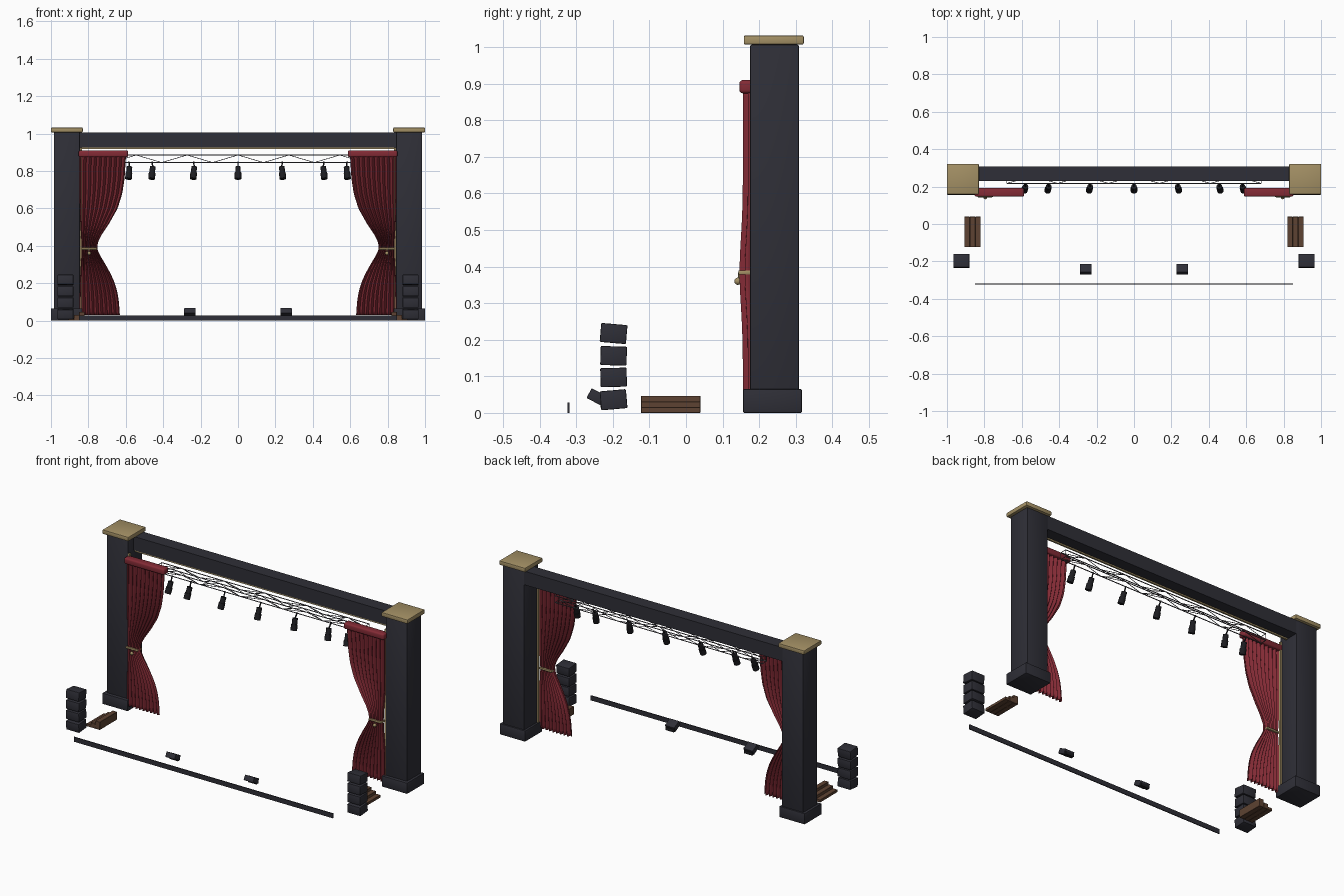
import bpy, bmesh, math
from mathutils import Vector, Matrix

if "Cube" in bpy.data.objects:
    bpy.data.objects.remove(bpy.data.objects["Cube"])


def material(name, rgb):
    m = bpy.data.materials.new(name)
    m.diffuse_color = (*rgb, 1)
    m.use_nodes = True
    m.node_tree.nodes["Principled BSDF"].inputs["Base Color"].default_value = m.diffuse_color
    return m


CHARCOAL = material("charcoal", (0.028, 0.028, 0.038))
BLACK = material("black", (0.012, 0.012, 0.015))
GOLD = material("gold", (0.37, 0.28, 0.13))
RED = material("red_velvet", (0.23, 0.024, 0.036))
WOOD = material("brown_wood", (0.11, 0.055, 0.032))
STEEL = material("steel", (0.09, 0.085, 0.1))


def finish(name, bm, mat, smooth=False):
    bmesh.ops.recalc_face_normals(bm, faces=bm.faces)
    me = bpy.data.meshes.new(name)
    bm.to_mesh(me)
    bm.free()
    me.materials.append(mat)
    ob = bpy.data.objects.new(name, me)
    bpy.context.collection.objects.link(ob)
    if smooth:
        bpy.ops.object.select_all(action='DESELECT')
        ob.select_set(True)
        bpy.context.view_layer.objects.active = ob
        bpy.ops.object.shade_smooth_by_angle(angle=math.radians(40))
    return ob


def box(name, xr, yr, zr, mat, bevel=0.0, tilt=0.0, segments=2):
    """Box from axis ranges, tilted by degrees about x."""
    lo, hi = Vector((xr[0], yr[0], zr[0])), Vector((xr[1], yr[1], zr[1]))
    bm = bmesh.new()
    bmesh.ops.create_cube(bm, size=1)
    for v in bm.verts:
        v.co = Vector(a * b for a, b in zip(v.co, hi - lo))
    if bevel:
        bmesh.ops.bevel(bm, geom=bm.edges[:], offset=bevel, segments=segments,
                        affect='EDGES', profile=0.5)
    bm.transform(Matrix.Translation((lo + hi) / 2) @ Matrix.Rotation(math.radians(tilt), 4, 'X'))
    return finish(name, bm, mat, bevel > 0)


def add_rod(bm, a, b, r, sides=6):
    a, b = Vector(a), Vector(b)
    rot = (b - a).to_track_quat('Z', 'Y').to_matrix().to_4x4()
    bmesh.ops.create_cone(bm, cap_ends=True, segments=sides, radius1=r, radius2=r,
                          depth=(b - a).length,
                          matrix=Matrix.Translation((a + b) / 2) @ rot)


def span(s, a, b):
    """Range from a to b on side s of the stage."""
    return sorted((s * a, s * b))


def lookup(keys, z):
    """Smoothly interpolated value in (height, value) pairs."""
    for (z0, a), (z1, b) in zip(keys, keys[1:]):
        if z <= z1:
            return a + (b - a) * (z - z0) / (z1 - z0)
    return keys[-1][1]


# Inner edge of the gathered curtain, by height
EDGE = [(0.03, 0.633), (0.1, 0.638), (0.15, 0.646), (0.2, 0.66), (0.25, 0.682), (0.3, 0.71),
        (0.35, 0.74), (0.385, 0.755), (0.42, 0.75), (0.46, 0.73), (0.52, 0.69), (0.6, 0.645),
        (0.68, 0.62), (0.76, 0.608), (0.885, 0.6)]


def curtain(s, name):
    cols, rows, folds = 72, 44, 9
    bm = bmesh.new()
    grid = []
    for j in range(rows + 1):
        z = 0.03 + 0.855 * j / rows
        waist = math.exp(-((z - 0.385) / 0.13) ** 2)
        inner, outer = lookup(EDGE, z), 0.845 - 0.01 * waist
        row = []
        for i in range(cols + 1):
            u = i / cols
            y = 0.17 - 0.009 * waist + 0.013 * math.sin(u * folds * 2 * math.pi)
            row.append(bm.verts.new((s * (outer + (inner - outer) * u), y, z)))
        grid.append(row)
    for a, b in zip(grid, grid[1:]):
        for i in range(cols):
            bm.faces.new((a[i], a[i + 1], b[i + 1], b[i]))
    ob = finish(name, bm, RED, True)
    mod = ob.modifiers.new("cloth_thickness", 'SOLIDIFY')
    mod.thickness = 0.003
    mod.offset = 0


for s, side in ((-1, "left"), (1, "right")):
    # Proscenium column with base, cap and inner trim
    box(side + "_column", span(s, 0.845, 0.985), (0.175, 0.309), (0.03, 1.007), CHARCOAL, 0.005)
    box(side + "_column_base", span(s, 0.833, 1.0), (0.156, 0.317), (0, 0.065), CHARCOAL, 0.004)
    box(side + "_column_cap", span(s, 0.83, 1.0), (0.158, 0.322), (1.007, 1.032), GOLD, 0.004)
    box(side + "_column_trim", span(s, 0.835, 0.846), (0.178, 0.19), (0.065, 0.925), GOLD)

    # Curtain, header and tieback
    curtain(s, side + "_curtain")
    box(side + "_curtain_header", span(s, 0.588, 0.852), (0.146, 0.192), (0.874, 0.91),
        RED, 0.009, segments=3)
    box(side + "_tieback_band", span(s, 0.755, 0.838), (0.143, 0.181), (0.378, 0.39), GOLD, 0.003)
    bm = bmesh.new()
    bmesh.ops.create_uvsphere(bm, u_segments=14, v_segments=8, radius=0.01,
                              matrix=Matrix.Translation((s * 0.796, 0.142, 0.36)))
    add_rod(bm, (s * 0.796, 0.144, 0.36), (s * 0.796, 0.146, 0.385), 0.003)
    finish(side + "_tieback_tassel", bm, GOLD, True)

    # Curved speaker stack with front grilles
    for k, (z, tilt) in enumerate(((0.036, 5), (0.097, 1.5), (0.156, -1.5), (0.217, -5))):
        box(f"{side}_speaker_{k + 1}", span(s, 0.88, 0.965), (-0.234, -0.162),
            (z - 0.026, z + 0.026), CHARCOAL, 0.003, tilt)

    # Stage steps rising towards the middle
    for k in range(3):
        box(f"{side}_step_{k + 1}", span(s, 0.907 - 0.029 * k, 0.878 - 0.029 * k),
            (-0.123, 0.039), (0, 0.0155 * (k + 1)), WOOD, 0.001, segments=1)

    # Floor monitor
    box(side + "_floor_monitor", span(s, 0.226, 0.288), (-0.268, -0.216), (0.027, 0.057),
        CHARCOAL, 0.002, -28)
    box(side + "_floor_monitor_foot", span(s, 0.23, 0.284), (-0.234, -0.214), (0.015, 0.032), BLACK)

# Header beam and its trim
box("header_beam", (-0.85, 0.85), (0.23, 0.308), (0.925, 1.006), CHARCOAL)
box("header_trim", (-0.84, 0.84), (0.232, 0.242), (0.917, 0.926), GOLD)

# Stage front edge
box("stage_front_edge", (-0.85, 0.85), (-0.324, -0.319), (0, 0.028), CHARCOAL)

# Lighting truss: four chords with zigzag bracing
bm = bmesh.new()
Y, Z, L, N = (0.217, 0.257), (0.845, 0.885), 0.68, 10
for y in Y:
    for z in Z:
        add_rod(bm, (-L, y, z), (L, y, z), 0.0028)
for i in range(N):
    x0, x1 = -L + 2 * L * i / N, -L + 2 * L * (i + 1) / N
    p, q = i % 2, 1 - i % 2
    for k in (0, 1):
        add_rod(bm, (x0, Y[k], Z[p]), (x1, Y[k], Z[q]), 0.0018, 5)
        add_rod(bm, (x0, Y[p], Z[k]), (x1, Y[q], Z[k]), 0.0018, 5)
for x in (-L, L):
    for k in (0, 1):
        add_rod(bm, (x, Y[k], Z[0]), (x, Y[k], Z[1]), 0.002, 5)
        add_rod(bm, (x, Y[0], Z[k]), (x, Y[1], Z[k]), 0.002, 5)
finish("lighting_truss", bm, STEEL)

# Hanging spotlights, tipped forward
for n, x in enumerate((-0.583, -0.459, -0.237, 0, 0.237, 0.459, 0.583)):
    lean = 0.006 * ((x > 0) - (x < 0))
    top, low = Vector((x - lean / 2, 0.201, 0.822)), Vector((x + lean / 2, 0.179, 0.758))
    mid = top.lerp(low, 0.5)
    bm = bmesh.new()
    add_rod(bm, top, mid, 0.015, 14)
    add_rod(bm, mid, low, 0.018, 14)
    add_rod(bm, (x, 0.217, 0.85), top, 0.004, 8)
    finish(f"spotlight_{n + 1}", bm, BLACK, True)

* * *

What to work on
Each line of the listing that includes the word "Vector" counts once; give the total as a single number.

Answer to this problem
5